My husband and I watched Akira Kurosawa‘s 1954 epic film Seven Samurai for the first time the other night. Friends had recommended it in the past, but we don’t often feel like sitting down for a black and white, subtitled, 208 minute movie. It’s just never the right time.
We tackled it on an ambitious day and were transfixed. It’s an adventure movie, really entertaining above all. The costumes are gorgeous; dignified warriors stalking around with topknots and beautifully patterned robes with sashes, armor, and swords. The characters are relatable and they translate to the here and now. Everyone knows someone like these people; earnest youthful hero worshipper, extroverted party animal, stolid techie, etc.
The epic story felt familiar, and I discovered it was remade into an American Western in 1960 (The Magnificent Seven), which was in turn remade into a comedy that I loved as a child in the 80’s: Three Amigos, starring Steve Martin, Chevy Chase and Martin Short.
Kurosawa was a big influence on George Lucas, and one of the immediately obvious similarities you’ll notice between Seven Samurai and Star Wars is the directors’ odd predilection for wipes, or the transition when one shot replaces another by traveling across the frame.
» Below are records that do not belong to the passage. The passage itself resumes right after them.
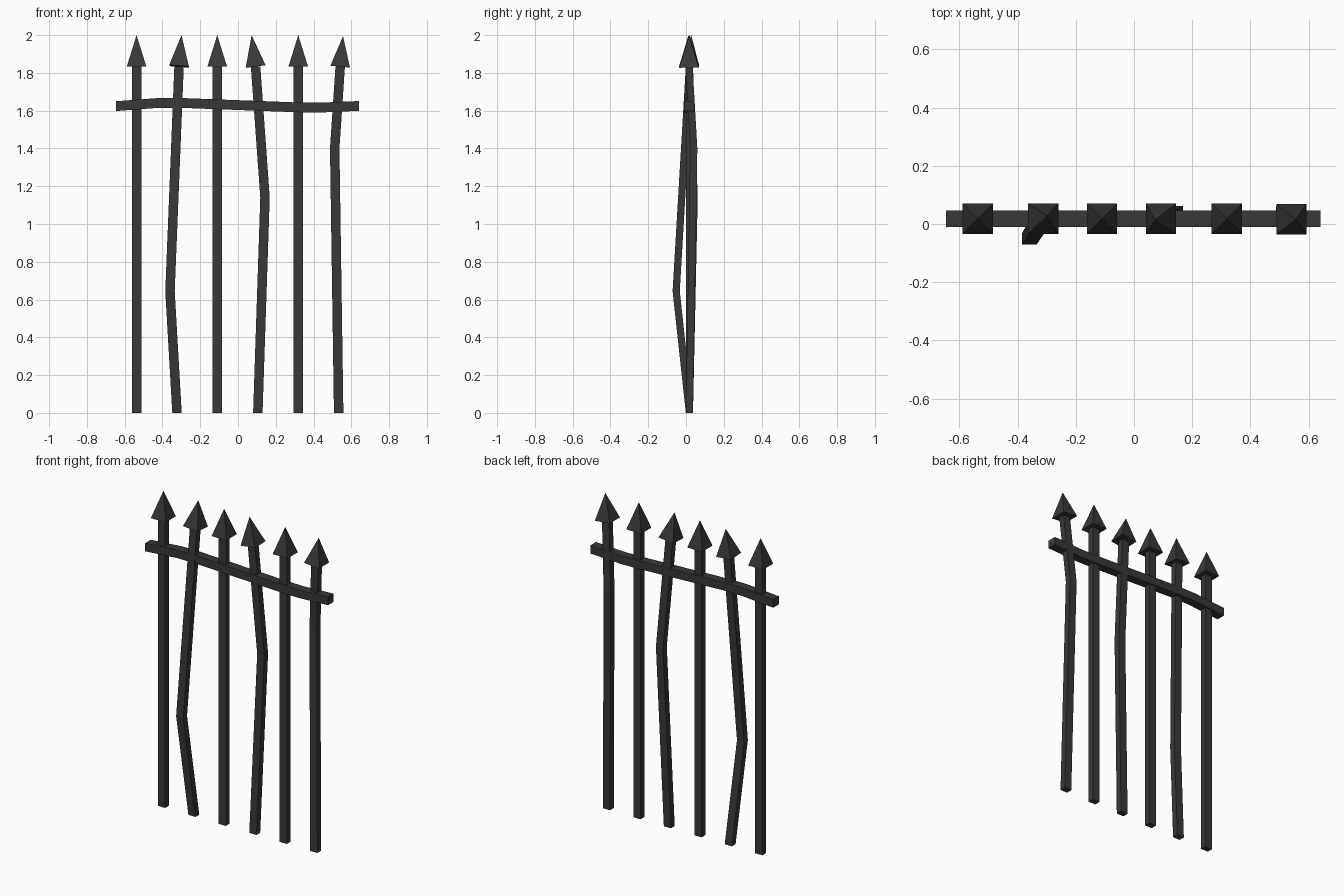
import bpy, bmesh
from mathutils import Vector

if "Cube" in bpy.data.objects:
    bpy.data.objects.remove(bpy.data.objects["Cube"])

iron = bpy.data.materials.new("dark_iron")
iron.diffuse_color = (0.04, 0.04, 0.04, 1)
iron.use_nodes = True
iron.node_tree.nodes["Principled BSDF"].inputs["Base Color"].default_value = iron.diffuse_color
Y = 0.018  # centre plane of the fence


def finish(name, bm):
    bmesh.ops.recalc_face_normals(bm, faces=bm.faces)
    mesh = bpy.data.meshes.new(name)
    bm.to_mesh(mesh)
    bm.free()
    mesh.materials.append(iron)
    obj = bpy.data.objects.new(name, mesh)
    bpy.context.collection.objects.link(obj)


def sweep(name, path, u, v):
    """Rectangular bar through path points; u and v are half-side vectors."""
    bm = bmesh.new()
    u, v = Vector(u), Vector(v)
    rings = [[bm.verts.new(Vector(p) + a * u + b * v)
              for a, b in ((-1, -1), (1, -1), (1, 1), (-1, 1))] for p in path]
    for r, s in zip(rings, rings[1:]):
        for i in range(4):
            j = (i + 1) % 4
            bm.faces.new((r[i], r[j], s[j], s[i]))
    bm.faces.new(rings[0])
    bm.faces.new(rings[-1])
    finish(name, bm)


def spearhead(name, base, tip, half=0.052):
    """Four-sided pyramid whose base is square to its axis."""
    base, tip = Vector(base), Vector(tip)
    axis = (tip - base).normalized()
    u = (Vector((1, 0, 0)) - axis * axis.x).normalized() * half
    v = axis.cross(u)
    bm = bmesh.new()
    ring = [bm.verts.new(base + a * u + b * v)
            for a, b in ((-1, -1), (1, -1), (1, 1), (-1, 1))]
    top = bm.verts.new(tip)
    bm.faces.new(ring)
    for i in range(4):
        bm.faces.new((ring[i], ring[(i + 1) % 4], top))
    finish(name, bm)


# Bars: foot x, optional bend point, head base, tip
bars = [
    (-0.537, None, (-0.537, Y, 1.833), (-0.537, Y, 2.0)),
    (-0.323, (-0.36, -0.052, 0.645), (-0.312, Y, 1.835), (-0.299, 0.028, 2.0)),
    (-0.110, None, (-0.110, Y, 1.833), (-0.110, Y, 2.0)),
    (0.105, (0.143, 0.043, 1.14), (0.093, Y, 1.835), (0.072, 0.013, 2.0)),
    (0.319, None, (0.319, Y, 1.833), (0.319, Y, 2.0)),
    (0.533, (0.512, 0.041, 1.40), (0.541, 0.016, 1.833), (0.556, 0.016, 1.995)),
]
for i, (x, bend, base, tip) in enumerate(bars, 1):
    path = [(x, Y, 0)] + ([bend] if bend else []) + [base]
    sweep(f"bar_{i}", path, (0.025, 0, 0), (0, 0.019, 0))
    spearhead(f"spearhead_{i}", base, tip)

# Slightly warped top rail
rail = [(-0.645, 1.624), (-0.42, 1.641), (-0.30, 1.641), (0.30, 1.618),
        (0.43, 1.616), (0.64, 1.625)]
sweep("top_rail", [(x, Y, z) for x, z in rail], (0, 0.028, 0), (0, 0, 0.026))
Today a wipe looks goofy but in the 50’s it was experimental.
There are a lot of moments throughout Seven Samurai when you get the sense that Kurosawa is playing with the medium, and however clumsy it looks by today’s standards, his tools are still powerful. His famous use of slow motion is first demonstrated when a crowd of villagers watches as the ronin, Kambei, recues a hostage child from a thief. The thief collapses and dies in slow motion, sending up a cloud of dust, but the crowd’s reactions are shown in real time.
We both liked the movie so much that I bought this poster off eBay, and was later pleasantly surprised to find the seller was Posteritati.
Posteritati, a movie poster gallery with a storefront in NYC, was how I got my start in poster restoration. A friend who worked there kept telling me to get into linen backing and restoration, that it’d be my ideal job. Eventually she gave me a reference and I’ve been doing it ever since.
Anyway my new/old Seven Samurai poster had heavy fold lines and tape on the back along the folds and edges. This is not unusual for a vintage poster. The masking tape had been on there for quite a while and had managed to calcify and seep into the paper, creating brown stains on the front. It would have to be removed before the real work could begin.
After the tape was safely removed I washed the poster and gave it a light bleach in order to brighten up the paper and ink. I then linen backed it, airbrushed a few stray tape stains, and then restored the fold lines. A very simple, easy project with dramatic results.